Walkers following the Riverside Walk through Chesworth Farm may have noticed changes along the farm track.  Part of the hedge has been laid in traditional style - it was done by a local expert Peter Tunks with the help of the Countryside Wardens.

There are several reasons for doing this type of work:  It produces a thick hedge which provides more of a barrier while being extremely good for wildlife - thick hedges provide great nesting sites for birds in particular.  It also benefits the health of the plant species growing in the hedge (otherwise they become very leggy) and encourages wild flowers and grasses along the hedgerow.
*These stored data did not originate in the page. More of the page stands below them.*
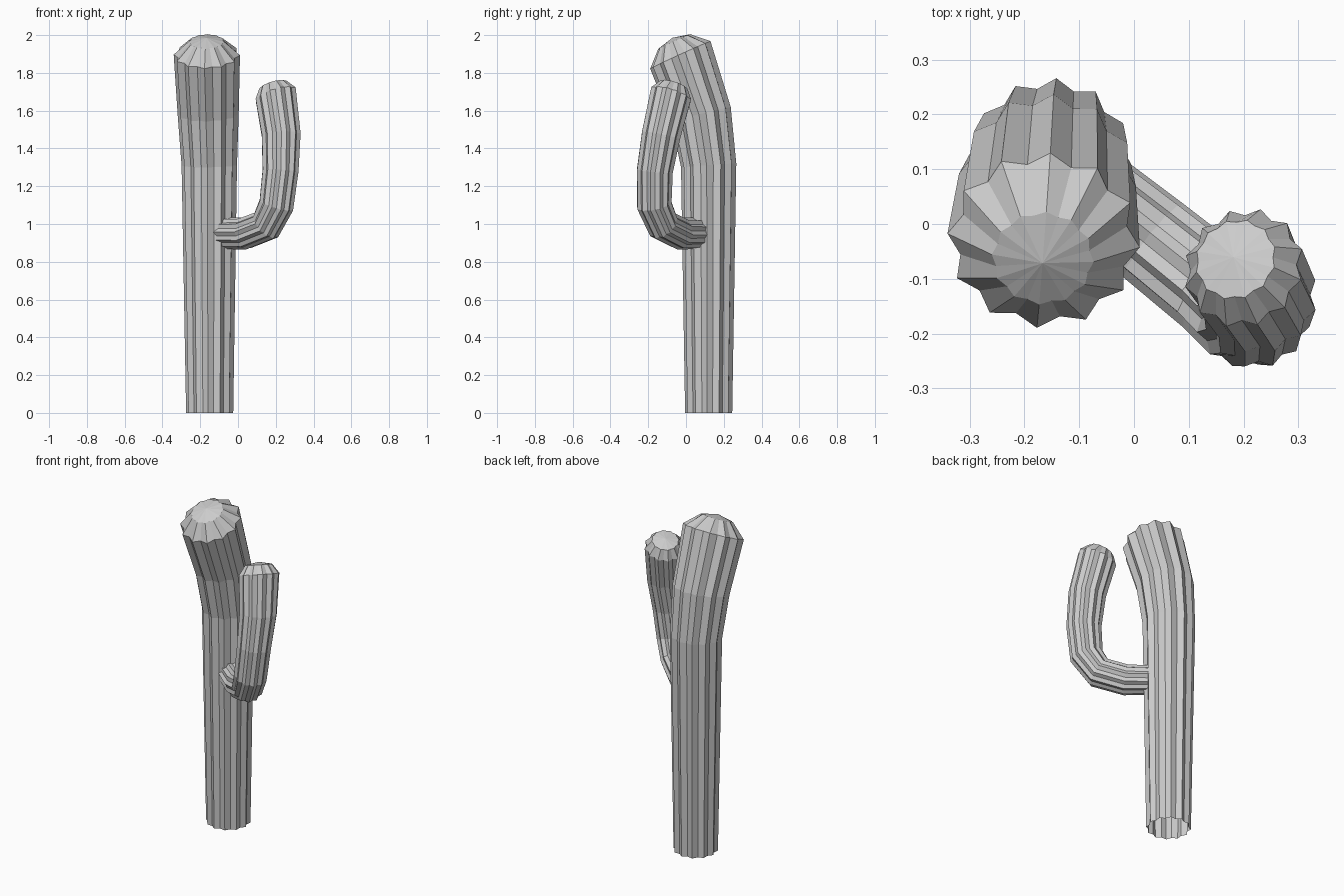
import bpy, bmesh, math
from mathutils import Vector

if "Cube" in bpy.data.objects:
    bpy.data.objects.remove(bpy.data.objects["Cube"], do_unlink=True)

RIBS = 12
VALLEY = 0.88

mat = bpy.data.materials.new("plain_grey")
mat.use_nodes = True
mat.diffuse_color = (0.6, 0.6, 0.6, 1)
mat.node_tree.nodes["Principled BSDF"].inputs["Base Color"].default_value = mat.diffuse_color


def tangents(points, lean):
    """Direction of the stem at each ring; lean exaggerates the tip bend."""
    segs = [(b - a).normalized() for a, b in zip(points, points[1:])]
    inner = [(a + b).normalized() for a, b in zip(segs, segs[1:])]
    tip = (segs[-1] + lean * (segs[-1] - segs[-2])).normalized()
    return [segs[0]] + inner + [tip]


def ribbed_stem(name, path, side, phase, lean, cap_scale, cap_height, tip_height):
    """Sweep a star-shaped section along (x, y, z, radius) points and dome the tip."""
    points = [Vector(p[:3]) for p in path]
    dirs = tangents(points, lean)
    rings = [(c, d, p[3], VALLEY) for c, d, p in zip(points, dirs, path)]
    end, tip_dir, end_r = points[-1], dirs[-1], path[-1][3]
    rings.append((end + tip_dir * cap_height, tip_dir, end_r * cap_scale, 0.93))

    bm = bmesh.new()
    loops = []
    for centre, d, radius, valley in rings:
        u = (side - d * side.dot(d)).normalized()
        v = d.cross(u)
        loop = []
        for i in range(RIBS * 2):
            a = phase + math.pi * i / RIBS
            r = radius * (valley if i % 2 else 1)
            loop.append(bm.verts.new(centre + r * (u * math.cos(a) + v * math.sin(a))))
        loops.append(loop)
    n = RIBS * 2
    for low, high in zip(loops, loops[1:]):
        for i in range(n):
            j = (i + 1) % n
            bm.faces.new((low[i], low[j], high[j], high[i]))
    apex = bm.verts.new(end + tip_dir * tip_height)
    for i in range(n):
        bm.faces.new((loops[-1][i], loops[-1][(i + 1) % n], apex))

    mesh = bpy.data.meshes.new(name)
    bm.to_mesh(mesh)
    bm.free()
    mesh.materials.append(mat)
    obj = bpy.data.objects.new(name, mesh)
    bpy.context.collection.objects.link(obj)
    return obj


# Main trunk, open underneath, bending forward at the top
ribbed_stem("cactus_trunk", [
    (-0.15, 0.12, 0, 0.125),
    (-0.152, 0.12, 1.31, 0.147),
    (-0.158, 0.08, 1.58, 0.162),
    (-0.165, -0.03, 1.895, 0.176),
], Vector((1, 0, 0)), math.radians(-4), 0.5, 0.53, 0.078, 0.1)

# Side arm, growing out of the trunk and curling upward
ribbed_stem("cactus_arm", [
    (-0.09, 0.07, 0.95, 0.082),
    (0.035, -0.03, 0.95, 0.087),
    (0.15, -0.122, 0.995, 0.09),
    (0.203, -0.168, 1.1, 0.095),
    (0.225, -0.165, 1.28, 0.098),
    (0.229, -0.132, 1.47, 0.106),
    (0.2, -0.08, 1.685, 0.114),
], Vector((0.62, 0.78, 0)), math.radians(-5), 1.0, 0.67, 0.053, 0.068)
Although the trees in the hedge are trimmed quite severely, and are cut for laying, they are able to survive and will sprout new shoots from the laid stems in the Spring.  In the future this new growth will be trimmed at around 5 - 6 feet height to keep the hedgerow thick and dense.  There are a variety of methods of hedge laying from different parts of the country and this has been done in the local 'Southern' style, using hazel stakes to support the laid hedge and hazel 'binders' woven along the top of the hedge to keep the laid trees in position in the future.
The best time for this work is during the winter (outside bird nesting season and dry summer months) and we will be back next winter to complete this line of hedgerow.  The Countryside Wardens aim to lay as many of the hedges around the Farm as possible. Some hedgerows have already been laid in recent years, but others have become too mature to lay.  These contain over-mature trees and shrubs which will now have to be coppiced (with some good specimens retained).

We have a volunteer task hedge coppicing at Chesworth on Saturday 12 March (10.00am to 1.00pm) - everyone welcome, all tools (and tea and biscuits) provided, no experience necessary.

Steve Delahunt, Countryside Warden

Photographs by Derek Bradnum